You must list players by precidence of postion then rank. Postion always overrules rank.

You can put names to your posts, like "A day in the life" but only after the complex formula above. For example;

  • SD 24YYMM.DD | Duty Log | SFCO | Adm. Malone | "These Days"

Failure to follow these rules can lead to OOC reprimands being issued by your command team. Please avoid these simple mistakes.

++ Note: Nova automatically puts the Stardate into the subject line, so you do NOT need to put it in on a Nova post. Only on Email posts (if any SIM does this arcaic method of posting).

A Guide to Abbreviations

On inspiration from Cmdr. Aurora Cerrdwen of the USS Atlantia, I'm going to publish below a comprihensive guide to abbreviations for positions and ranks for subject lines.
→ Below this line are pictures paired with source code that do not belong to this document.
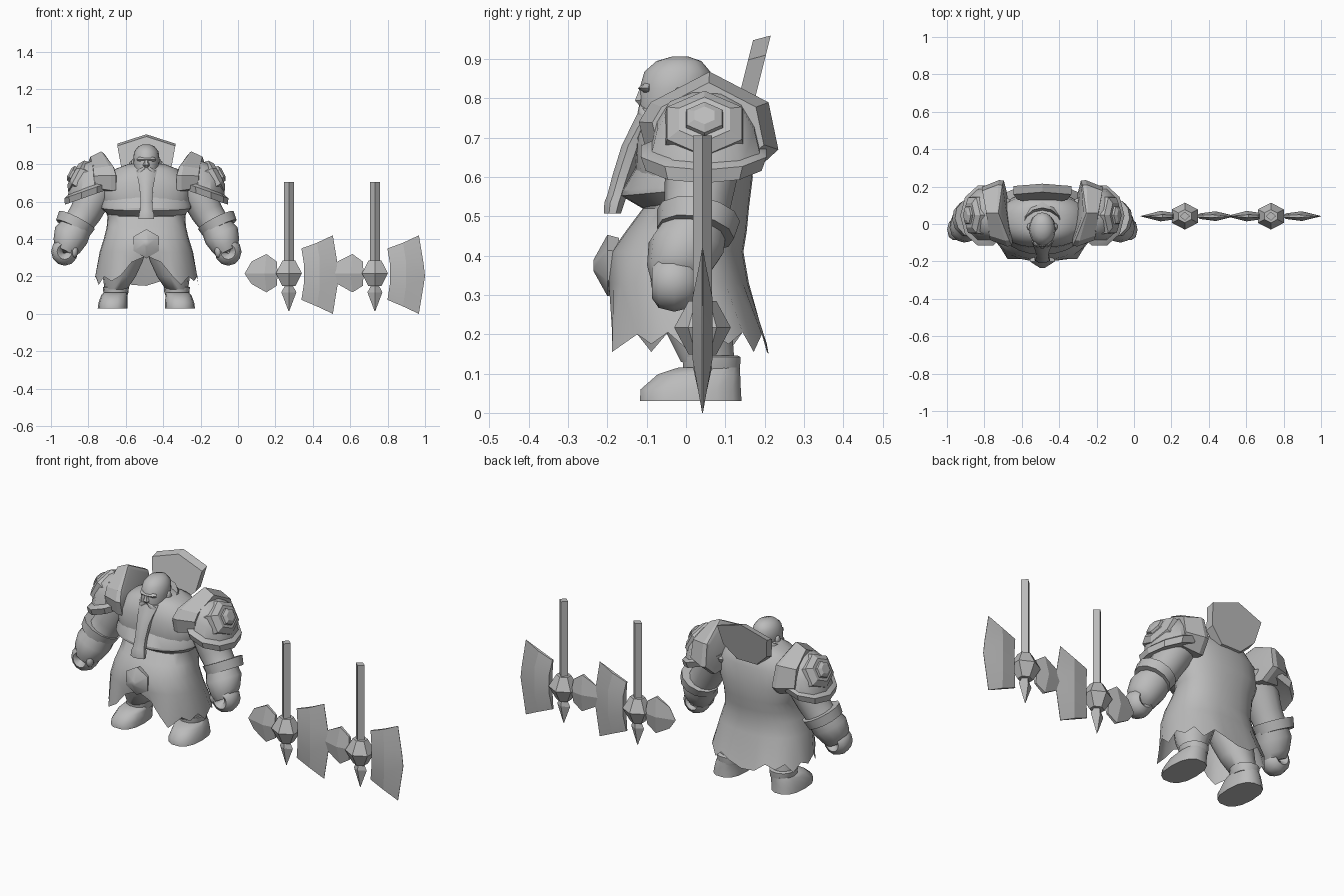
import bpy, bmesh
from math import sin, cos, pi, radians, copysign
from mathutils import Vector

default_cube = bpy.data.objects.get("Cube")
if default_cube:
    bpy.data.objects.remove(default_cube, do_unlink=True)

grey = bpy.data.materials.new("plain grey")
grey.use_nodes = True
colour = (0.5, 0.5, 0.5, 1)
grey.diffuse_color = colour
grey.node_tree.nodes["Principled BSDF"].inputs["Base Color"].default_value = colour

BODY = Vector((-0.49, 0, 0))


def finish(obj, mirror, angle):
    """Give an object its material, shading and optional mirrored twin."""
    obj.data.materials.clear()
    obj.data.materials.append(grey)
    bpy.ops.object.select_all(action='DESELECT')
    obj.select_set(True)
    bpy.context.view_layer.objects.active = obj
    bpy.ops.object.shade_smooth_by_angle(angle=radians(angle))
    if mirror:
        mod = obj.modifiers.new("Mirror", 'MIRROR')
        mod.use_mirror_merge = False
    return obj


def build(name, verts, faces, origin=BODY, mirror=False, angle=40):
    mesh = bpy.data.meshes.new(name)
    mesh.from_pydata([tuple(v) for v in verts], [], faces)
    bm = bmesh.new()
    bm.from_mesh(mesh)
    bmesh.ops.recalc_face_normals(bm, faces=bm.faces)
    bm.to_mesh(mesh)
    bm.free()
    obj = bpy.data.objects.new(name, mesh)
    obj.location = origin
    bpy.context.collection.objects.link(obj)
    return finish(obj, mirror, angle)


def ring(centre, rx, ry, sides=14, axis=(0, 0, 1), power=1.0, turn=0.0):
    """Ellipse of points around an axis; power below one makes it boxier."""
    w = Vector(axis).normalized()
    u = Vector((0, 1, 0)).cross(w).normalized()
    v = w.cross(u)
    points = []
    for i in range(sides):
        a = 2 * pi * (i + turn) / sides
        c, s = cos(a), sin(a)
        points.append(Vector(centre) + u * rx * copysign(abs(c) ** power, c)
                      + v * ry * copysign(abs(s) ** power, s))
    return points


def loft(name, rings, caps=(True, True), **options):
    """Skin a list of equal rings."""
    n = len(rings[0])
    verts = [p for r in rings for p in r]
    faces = [(k * n + i, k * n + (i + 1) % n, (k + 1) * n + (i + 1) % n, (k + 1) * n + i)
             for k in range(len(rings) - 1) for i in range(n)]
    if caps[0]:
        faces.append(tuple(range(n)))
    if caps[1]:
        faces.append(tuple(range(len(verts) - n, len(verts))))
    return build(name, verts, faces, **options)


def stack(name, rows, sides=14, power=1.0, turn=0.0, **options):
    """Loft horizontal ellipses given as (x, y, z, rx, ry)."""
    return loft(name, [ring(r[:3], r[3], r[4], sides, power=power, turn=turn) for r in rows],
                **options)


def ball(name, centre, size):
    """Mirrored pair of small ellipsoids, built as latitude rings."""
    x, y, z = centre
    rows = []
    for k in range(1, 8):
        a = pi * k / 8
        rows.append((x, y, z - size[2] * cos(a), size[0] * sin(a), size[1] * sin(a)))
    stack(name, rows, sides=8, mirror=True, angle=60)


# Torso and coat, with a ragged hem that is open at the front
SIDES = 28
coat = [(0.02, 0.80, 0.10, 0.08), (0.02, 0.775, 0.165, 0.115), (0.015, 0.70, 0.24, 0.14),
        (0.02, 0.60, 0.235, 0.15), (0.025, 0.52, 0.208, 0.135), (0.002, 0.465, 0.212, 0.153),
        (-0.022, 0.41, 0.225, 0.168), (-0.02, 0.33, 0.25, 0.18)]
rings = [ring((0, y, z), rx, ry, SIDES, power=0.85) for y, z, rx, ry in coat]
hem = ring((0, 0.01, 0.18), 0.278, 0.2, SIDES, power=0.85)
for i, p in enumerate(hem):
    p.z = (0.155, 0.20, 0.175, 0.205)[i % 4]
    if p.y < 0 and abs(p.x) < 0.2:
        p.y = -0.188
    if p.y < 0 and abs(p.x) < 0.13:
        p.z = 0.31 - 1.2 * max(0, abs(p.x) - 0.05)
    elif p.y > 0 and abs(p.x) < 0.02:
        p.z = 0.15
rings.append(hem)
loft("coat", rings, caps=(True, False), angle=45)

# Flared lower lip of the breastplate, on the front only
verts, faces, steps = [], [], 12
for k, (z, rx, ry) in enumerate([(0.64, 0.22, 0.125), (0.575, 0.243, 0.165),
                                 (0.562, 0.243, 0.165), (0.53, 0.21, 0.11)]):
    for i in range(steps + 1):
        a = pi + pi * i / steps
        verts.append((cos(a) * rx, sin(a) * ry, z + 0.015 * sin(a) + 0.005))
        if k and i:
            b = k * (steps + 1) + i
            faces.append((b, b - 1, b - steps - 2, b - steps - 1))
build("breastplate_lip", verts, faces, angle=30)

# Collar around the neck, dipping at the front
LEAN = (0, -0.5, 0.87)
loft("collar", [ring((0, y, z), r, r, 12, LEAN) for y, z, r in
                [(0.0, 0.70, 0.15), (-0.005, 0.77, 0.108), (0, 0.79, 0.1), (0, 0.76, 0.085)]],
     caps=(False, False), angle=30)

# Belt buckle with a raised middle
loft("belt_buckle", [[Vector((r * sin(pi * i / 3), y, 0.375 + r * cos(pi * i / 3)))
                      for i in range(6)] for y, r in [(-0.17, 0.07), (-0.2, 0.078), (-0.235, 0.015)]],
     angle=50)

# Head and face
stack("head", [(0, -0.015, 0.906, 0.018, 0.022), (0, -0.018, 0.895, 0.044, 0.057),
               (0, -0.022, 0.868, 0.065, 0.084), (0, -0.028, 0.825, 0.071, 0.09),
               (0, -0.035, 0.78, 0.067, 0.084), (0, -0.045, 0.735, 0.057, 0.072),
               (0, -0.04, 0.69, 0.045, 0.045)], sides=16, angle=60)
stack("brow", [(0, -0.092, 0.842, 0.04, 0.015), (0, -0.096, 0.826, 0.052, 0.026),
               (0, -0.092, 0.812, 0.045, 0.018)], sides=8, angle=70)
stack("nose", [(0, -0.108, 0.828, 0.009, 0.01), (0, -0.116, 0.795, 0.018, 0.016),
               (0, -0.11, 0.782, 0.013, 0.01)], sides=6)
ball("ear", (0.07, -0.015, 0.80), (0.012, 0.02, 0.03))
stack("moustache", [(0.012, -0.105, 0.783, 0.012, 0.014), (0.026, -0.103, 0.765, 0.024, 0.02),
                    (0.04, -0.092, 0.74, 0.014, 0.016)], sides=8, mirror=True, angle=60)

# Long beard with a flared tip
stack("beard", [(0, -0.075, 0.775, 0.064, 0.045), (0, -0.11, 0.725, 0.05, 0.034),
                (0, -0.135, 0.68, 0.04, 0.031), (0, -0.16, 0.605, 0.034, 0.029),
                (0, -0.175, 0.555, 0.036, 0.027), (0, -0.182, 0.535, 0.043, 0.028),
                (0, -0.187, 0.507, 0.045, 0.023)], sides=8, turn=0.5, angle=50)

# Leaning back plate
outline = [(-0.155, 0.91), (0, 0.96), (0.155, 0.91), (0.135, 0.80), (0.06, 0.73),
           (-0.06, 0.73), (-0.135, 0.80)]
loft("back_plate", [[Vector((x, 0.168 + shift + 0.25 * (z - 0.95), z - drop)) for x, z in outline]
                    for shift, drop in ((0, 0.012), (0.045, 0))], angle=20)

# Arms: sleeve, bracelet and gripping fist
path = [((0.22, 0.05, 0.72), 0.1), ((0.285, 0.04, 0.62), 0.094), ((0.325, 0.03, 0.54), 0.086),
        ((0.365, 0.025, 0.48), 0.08), ((0.402, 0.0, 0.42), 0.096), ((0.425, -0.02, 0.365), 0.08),
        ((0.435, -0.03, 0.33), 0.06)]
DOWN = (0.45, -0.15, -0.88)
loft("arm", [ring(c, r, r, 12, DOWN) for c, r in path], mirror=True, angle=60)
cuff_centre = Vector((0.385, 0.027, 0.475))
loft("bracelet", [ring(cuff_centre + Vector(DOWN) * d, r, r, 12, DOWN)
                  for d, r in [(-0.03, 0.08), (-0.03, 0.107), (0.02, 0.099), (0.02, 0.08)]],
     mirror=True, angle=30)
bpy.ops.mesh.primitive_torus_add(major_segments=12, minor_segments=8, major_radius=0.04,
                                 minor_radius=0.032, location=BODY)
fist = bpy.context.object
fist.name = "fist"
for v in fist.data.vertices:
    x, y, z = v.co
    v.co = (x + 0.437, 1.75 * z - 0.03, 0.333 - y * 1.05)
finish(fist, True, 60)
ball("thumb", (0.385, -0.065, 0.335), (0.02, 0.025, 0.035))

# Shoulder armour: slanted flange, dome, rim, outer plate and stud
flange = [(-0.10, 0.66), (-0.12, 0.74), (-0.09, 0.79), (0.06, 0.868), (0.21, 0.79),
          (0.235, 0.67), (0.17, 0.61)]
layers = []
for x, scale, slant in [(0.16, 0.85, 0.6), (0.162, 0.98, 0.75), (0.188, 1, 0.55), (0.28, 0.8, 0.2)]:
    layers.append([Vector((x + slant * max(0, z - 0.77) + 0.25 * max(0, y - 0.06), 0.05 + (y - 0.05) * scale,
                           0.73 + (z - 0.73) * scale)) for y, z in flange])
loft("shoulder_flange", layers, mirror=True, angle=25)
UP = (0.33, 0, 0.94)
loft("shoulder_dome", [ring((0.31, 0.05, z), rx, ry, 10, UP) for z, rx, ry in
                       [(0.65, 0.118, 0.15), (0.73, 0.108, 0.13), (0.785, 0.076, 0.095),
                        (0.81, 0.03, 0.04)]], mirror=True, angle=35)
loft("shoulder_rim", [ring((0.305, 0.045, z), rx, ry, 10, UP) for z, rx, ry in
                      [(0.635, 0.10, 0.13), (0.63, 0.138, 0.155), (0.665, 0.142, 0.168),
                       (0.68, 0.11, 0.14)]], mirror=True, angle=25)
OUT = (0.85, 0, 0.45)
for part, spans in [("shoulder_plate", [(0.33, 0.715, 0.118), (0.375, 0.737, 0.11),
                                        (0.392, 0.747, 0.075)]),
                    ("shoulder_stud", [(0.38, 0.737, 0.056), (0.403, 0.752, 0.052),
                                       (0.412, 0.757, 0.03)])]:
    loft(part, [ring((x, 0.047, z), 0.85 * r, r, 6, OUT) for x, z, r in spans],
         mirror=True, angle=20)

# Legs and boots
stack("leg", [(0.10, 0, 0.40, 0.12, 0.12), (0.125, 0.02, 0.28, 0.105, 0.10),
              (0.145, 0.035, 0.2, 0.088, 0.085), (0.163, 0.055, 0.13, 0.06, 0.07)],
      mirror=True, angle=60)
stack("boot", [(0.18, 0.012, 0.03, 0.08, 0.132), (0.178, 0.012, 0.06, 0.078, 0.13),
               (0.172, 0.033, 0.098, 0.07, 0.107), (0.165, 0.058, 0.115, 0.063, 0.08)],
      power=0.8, mirror=True, angle=45)
stack("boot_cuff", [(0.163, 0.065, 0.1, 0.062, 0.072), (0.163, 0.065, 0.115, 0.067, 0.074),
                    (0.163, 0.065, 0.142, 0.07, 0.076), (0.163, 0.065, 0.146, 0.06, 0.068)],
      power=0.9, mirror=True, angle=30)


def blade(name, columns, thickness, origin):
    """Wedge blade from columns of (x, z) points, thin at its rim."""
    rows, total = len(columns[0]), len(columns)
    verts, faces = [], []
    for side in (-1, 1):
        start = len(verts)
        for column, t in zip(columns, thickness):
            for j, (x, z) in enumerate(column):
                rim = 0.3 if j in (0, rows - 1) else 1
                verts.append((x, side * max(t * rim, 0.001), z))
        for c in range(total - 1):
            for j in range(rows - 1):
                a = start + c * rows + j
                faces.append((a, a + 1, a + rows + 1, a + rows))
    loop = [c * rows for c in range(total)] + [(total - 1) * rows + j for j in range(1, rows)]
    loop += [c * rows + rows - 1 for c in range(total - 2, -1, -1)] + list(range(rows - 2, 0, -1))
    half = total * rows
    for a, b in zip(loop, loop[1:] + loop[:1]):
        faces.append((a, b, b + half, a + half))
    build(name, verts, faces, origin=origin, angle=15)


# Two matching axes standing head down
large = [[(0.067, 0.35), (0.08, 0.27), (0.08, 0.16), (0.067, 0.075)],
         [(0.15, 0.38), (0.165, 0.29), (0.165, 0.14), (0.15, 0.04)],
         [(0.235, 0.42), (0.26, 0.27), (0.268, 0.2), (0.235, 0.0)]]
small = [[(-0.065, 0.28), (-0.06, 0.215), (-0.065, 0.15)],
         [(-0.12, 0.32), (-0.13, 0.215), (-0.12, 0.115)],
         [(-0.2, 0.28), (-0.237, 0.215), (-0.2, 0.16)]]
for label, x in (("inner", 0.272), ("outer", 0.732)):
    place = Vector((x, 0.042, 0))
    for part, sides, turn, rows in [
            ("handle", 4, 0, [(0.24, 0.027, 0.024), (0.705, 0.027, 0.024)]),
            ("hub", 6, 0.5, [(0.148, 0.04, 0.035), (0.217, 0.08, 0.072), (0.285, 0.04, 0.035)]),
            ("spike", 4, 0, [(0.015, 0.002, 0.002), (0.115, 0.04, 0.024), (0.15, 0.022, 0.02)])]:
        stack(f"{label}_axe_{part}", [(0, 0, z, rx, ry) for z, rx, ry in rows], sides=sides,
              turn=turn, origin=place, angle=20)
    blade(f"{label}_axe_large_blade", large, (0.015, 0.026, 0), place)
    blade(f"{label}_axe_small_blade", small, (0.018, 0.028, 0), place)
Please try to follow this guide.

Command

Position Abbreviation
Commanding Officer CO
Executive Officer XO
Second Officer/Second Executive Officer 2XO
Chief of the Boat/Command Chief COB/CC
Yeoman YMN

Flight Control Department

Position Abbreviation
Chief Flight Control Officer/Chief Helmsman CFCO/CHelm
Helmsman Helm

Operations Department

Position Abbreviation
Chief Operations Officer COps
Operations Officer Ops
Boatswain BWN
Quartermaster QM

Security Department

Position Abbreviation
Chief of Security CSec
Security Officer Sec
Master-at-Arms MAA

Tactical Department

Position Abbreviation
Chief Tactical Officer CTac
Tactical Officer Tac
Gunner GNR

Strategic Operations Deparment

Position Abbreviation
Chief of Strategic Operations CSTRATOPS
Strategic Operations Officer STRATOPS

Engineering Department

Position Abbreviation
Chief Engineering Officer/Chief Engineer CEO
Engineering Officer/Engineer Eng
Engineer's Mate EM

Science Department

Position Abbreviation
Chief Science Officer CSci
Science Officer Sci

Medical Department

Position Abbreviation
Chief Medical Officer CMO
Medical Officer MO
Nurse Nur
Counsellor Cns

Intelligence Department

Position Abbreviation
Chief Intelligence Officer CIntel
Intelligence Officer Intel

Fighter Operations Department

Position Abbreviation
Air Group Commander CAG
Wing Commander WCO
Wing Executive Officer WXO
Squadron Commander SCO
Squadron Executive Officer SXO
Flight Leader FLDR
Fighter Pilot FP

Marine Department

Position Abbreviation
Division Commander DivCom
Regiment/Brigade Commander RegCO/BrigCO
Battalion Commander BattCO
Battalion Sergeant Major BSGTMAJ
Company Commander CCO
Company XO CXO
Company First Sergeant CFSgt
Platoon Commander/Platoon Leader PCO/PL
Platoon Sergeant PSgt
Marine Mar

Specialist Roles

Position Abbreviation
Starfleet Commander SFCO

For accepted abbreviations of ranks, please see the Starfleet Ranks page.

Thank you for reading, and I hope this guide helps.